Halpern, M., Gillespie, BW., & Warner, KE. (1993). Patterns of absolute risk of lung cancer mortality in former smokers. Journal of the National Cancer Institute, 85(6), 457-464.
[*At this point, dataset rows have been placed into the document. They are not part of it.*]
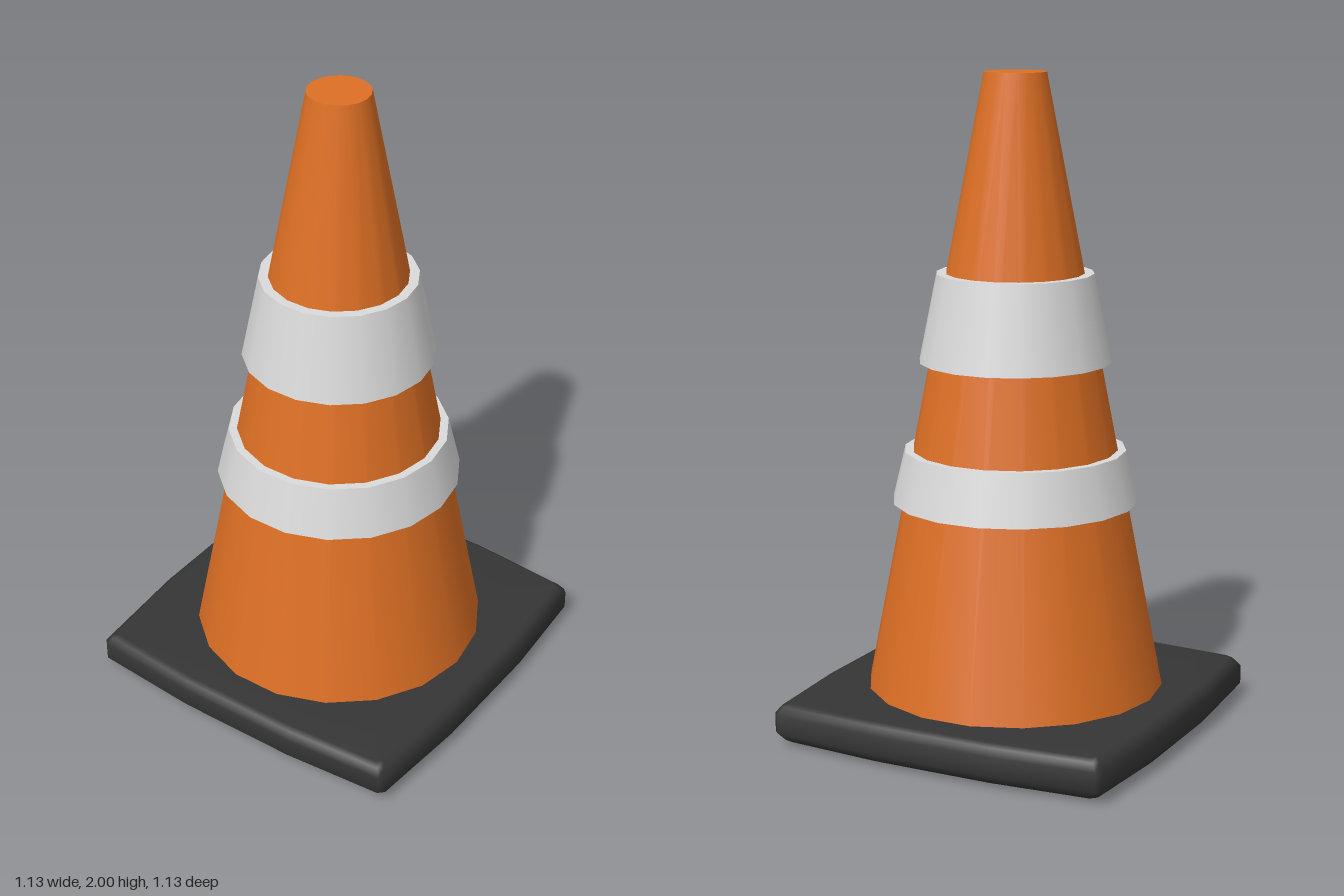
import * as THREE from 'three';

const SIDES = 18;
const orange = new THREE.MeshStandardMaterial({ color: 0xdd6f24 });
const white = new THREE.MeshStandardMaterial({ color: 0xdadada });
const rubber = new THREE.MeshStandardMaterial({ color: 0x353535 });
orange.name = 'orange plastic';
white.name = 'reflective white';
rubber.name = 'black rubber';

// Tapered closed ring or cone standing between two heights
function taper(name, rTop, rBottom, y0, y1, material) {
  const geo = new THREE.CylinderGeometry(rTop, rBottom, y1 - y0, SIDES);
  geo.translate(0, (y0 + y1) / 2, 0);
  const mesh = new THREE.Mesh(geo, material);
  mesh.name = name;
  return mesh;
}

// Square slab with bowed sides and softened rims, from stacked outlines
function baseGeometry() {
  const outline = [];
  for (let k = 0; k < 4; k++) {
    for (const [x, z] of [[-0.2, 0.567], [0.2, 0.567], [0.527, 0.542], [0.542, 0.527]]) {
      const a = k * Math.PI / 2, c = Math.round(Math.cos(a)), s = Math.round(Math.sin(a));
      outline.push([x * c + z * s, z * c - x * s]);
    }
  }
  // [height, inset from the rim, scale]
  const rings = [[0, 0, 0.45], [0.008, 0, 0.94], [0.018, 0, 0.967], [0.042, 0, 1],
    [0.1, 0, 1], [0.122, 0, 0.972], [0.132, 0, 0.945], [0.134, 0, 0.7]];
  const n = outline.length, pos = [], idx = [];
  for (const [y, , s] of rings) for (const [x, z] of outline) pos.push(x * s, y, z * s);
  const bottom = pos.length / 3, top = bottom + 1;
  pos.push(0, 0, 0, 0, 0.134, 0);
  const last = (rings.length - 1) * n;
  for (let i = 0; i < n; i++) {
    const j = (i + 1) % n;
    for (let r = 0; r < last; r += n) idx.push(r + i, r + j, r + n + j, r + i, r + n + j, r + n + i);
    idx.push(bottom, j, i, top, last + i, last + j);
  }
  const geo = new THREE.BufferGeometry();
  geo.setAttribute('position', new THREE.Float32BufferAttribute(pos, 3));
  geo.setIndex(idx);
  geo.computeVertexNormals();
  return geo;
}

export function createModel() {
  const group = new THREE.Group();
  group.name = 'trafficCone';

  const base = new THREE.Mesh(baseGeometry(), rubber);
  base.name = 'base';
  group.add(base);

  // Cone body and its two reflective collars
  group.add(taper('coneBody', 0.094, 0.457, 0.12, 2, orange));
  group.add(taper('lowerBand', 0.338, 0.376, 0.71, 0.868, white));
  group.add(taper('upperBand', 0.238, 0.292, 1.138, 1.405, white));
  return group;
}
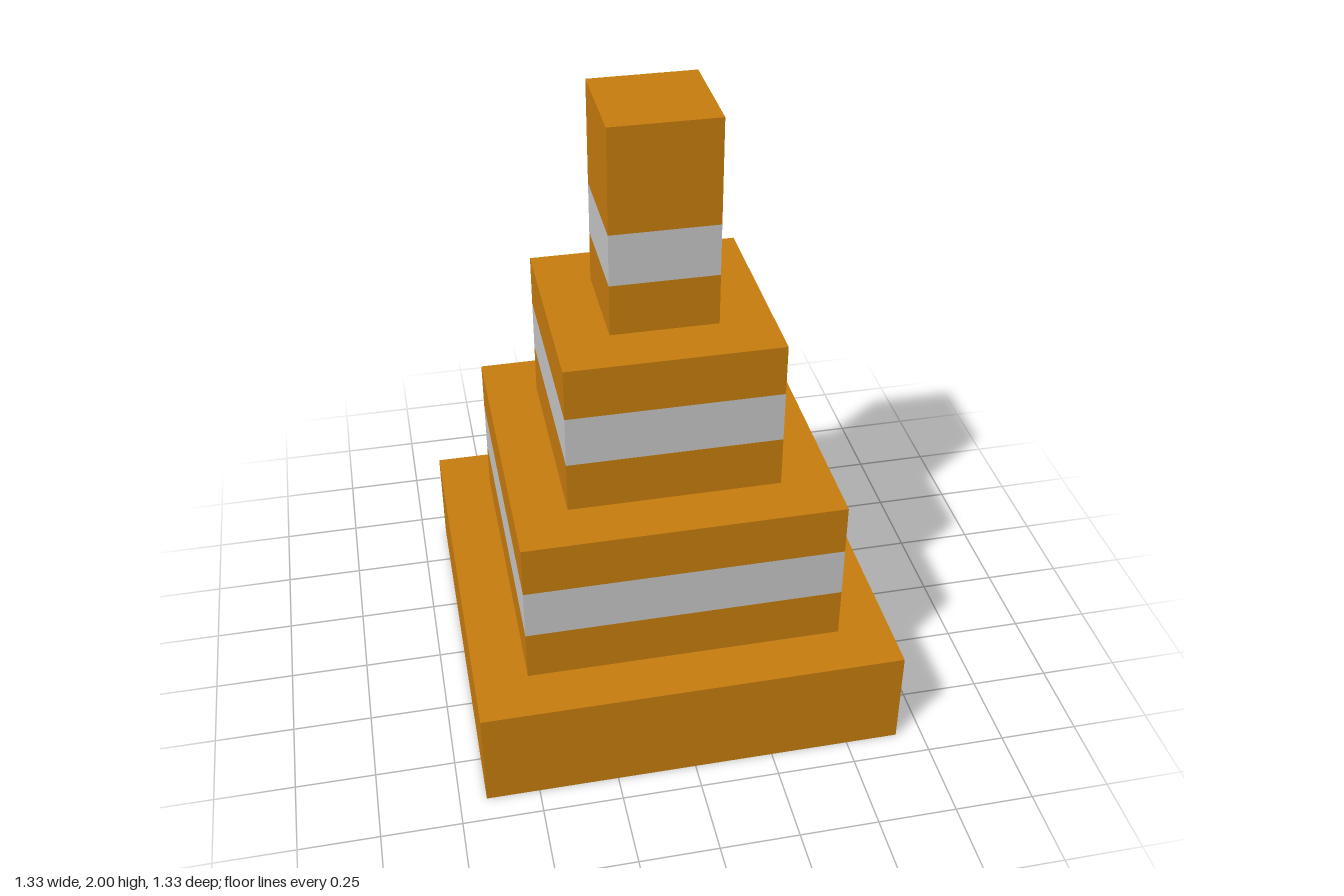
import * as THREE from 'three';

const U = 1 / 6; // modular unit: the whole cone is 12 units tall

export function createModel() {
  const orange = new THREE.MeshStandardMaterial({ color: 0xc87d0e });
  orange.name = 'orange';
  const paleGrey = new THREE.MeshStandardMaterial({ color: 0xc8c8c8 });
  paleGrey.name = 'paleGrey';

  // Square block cut into one-unit rows; the second row from the bottom is the stripe
  function stripedBlock(width, rows) {
    const geo = new THREE.BoxGeometry(width * U, rows * U, width * U, 1, rows, 1);
    const faces = geo.groups.slice();
    geo.clearGroups();
    for (const { start, count } of faces) {
      if (count === 6) {
        geo.addGroup(start, count, 0); // top and bottom
        continue;
      }
      const stripe = rows - 2; // rows run from the top down
      geo.addGroup(start, stripe * 6, 0);
      geo.addGroup(start + stripe * 6, 6, 1);
      geo.addGroup(start + (stripe + 1) * 6, 6, 0);
    }
    return geo;
  }

  const group = new THREE.Group();
  group.name = 'trafficCone';

  // Flat foot
  const base = new THREE.Mesh(new THREE.BoxGeometry(8 * U, 2 * U, 8 * U), orange);
  base.name = 'base';
  base.position.y = U;
  group.add(base);

  // Three stepped tiers, each with a pale band
  let bottom = 2;
  for (const [name, width, rows] of [['lowerTier', 6, 3], ['middleTier', 4, 3], ['topTier', 2, 4]]) {
    const tier = new THREE.Mesh(stripedBlock(width, rows), [orange, paleGrey]);
    tier.name = name;
    tier.position.y = (bottom + rows / 2) * U;
    group.add(tier);
    bottom += rows;
  }
  return group;
}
BACKGROUND: It is well known that the relative risk (RR) of lung cancer mortality decreases following smoking cessation compared with the risk in persons who continue to smoke. However, changes in the absolute risk of lung cancer death following smoking cessation are not well documented. Further, few studies have examined the effect of age at smoking cessation on subsequent lung cancer death risk. PURPOSE: The purpose of this study was to examine and compare absolute and relative lung cancer death risks in former smokers as a function of age at cessation. METHODS: Using the American Cancer Society's Cancer Prevention Study II, a prospective cohort study with 6 years of follow-up, we modeled absolute risk of lung cancer mortality in individuals who had never smoked and in current and former smokers. The model was fit with the use of person-years logistic regression analysis. RESULTS: Similar patterns of absolute risk of lung cancer death by age were found for all ages of smoking cessation up to the mid-60s. Lower lung cancer death risk was observed for those quitting earlier in life, and the risk for all former smokers was significantly lower than that for current smokers. For those quitting between ages 30 and 49, lung cancer death risk rose gradually with age at a rate slightly greater than that for those who had never smoked. Lung cancer death risk for former smokers quitting between ages 50 and 64 leveled off near the risk attained at the time of quitting until around age 75, when it rose sharply. At age 75, the RR for former smokers compared with current smokers was approximately 45% for those quitting in their early 60s, approximately 20% for those quitting in their early 50s, and less than 10% for those quitting in their 30s. For those who had never smoked, the RR at age 75 is less than 5%. CONCLUSIONS: In terms of reduced risk of lung cancer mortality, smoking cessation is beneficial at any age, with much greater benefits accruing to those quitting at younger ages. Unlike previous research, which has primarily examined the effects of cessation as a function of years since quitting, our results demonstrate that age at cessation has a major impact on subsequent lung cancer risks. IMPLICATIONS: Smokers of all ages should be encouraged to quit because cessation at any age decreases lung cancer risk relative to that of current smokers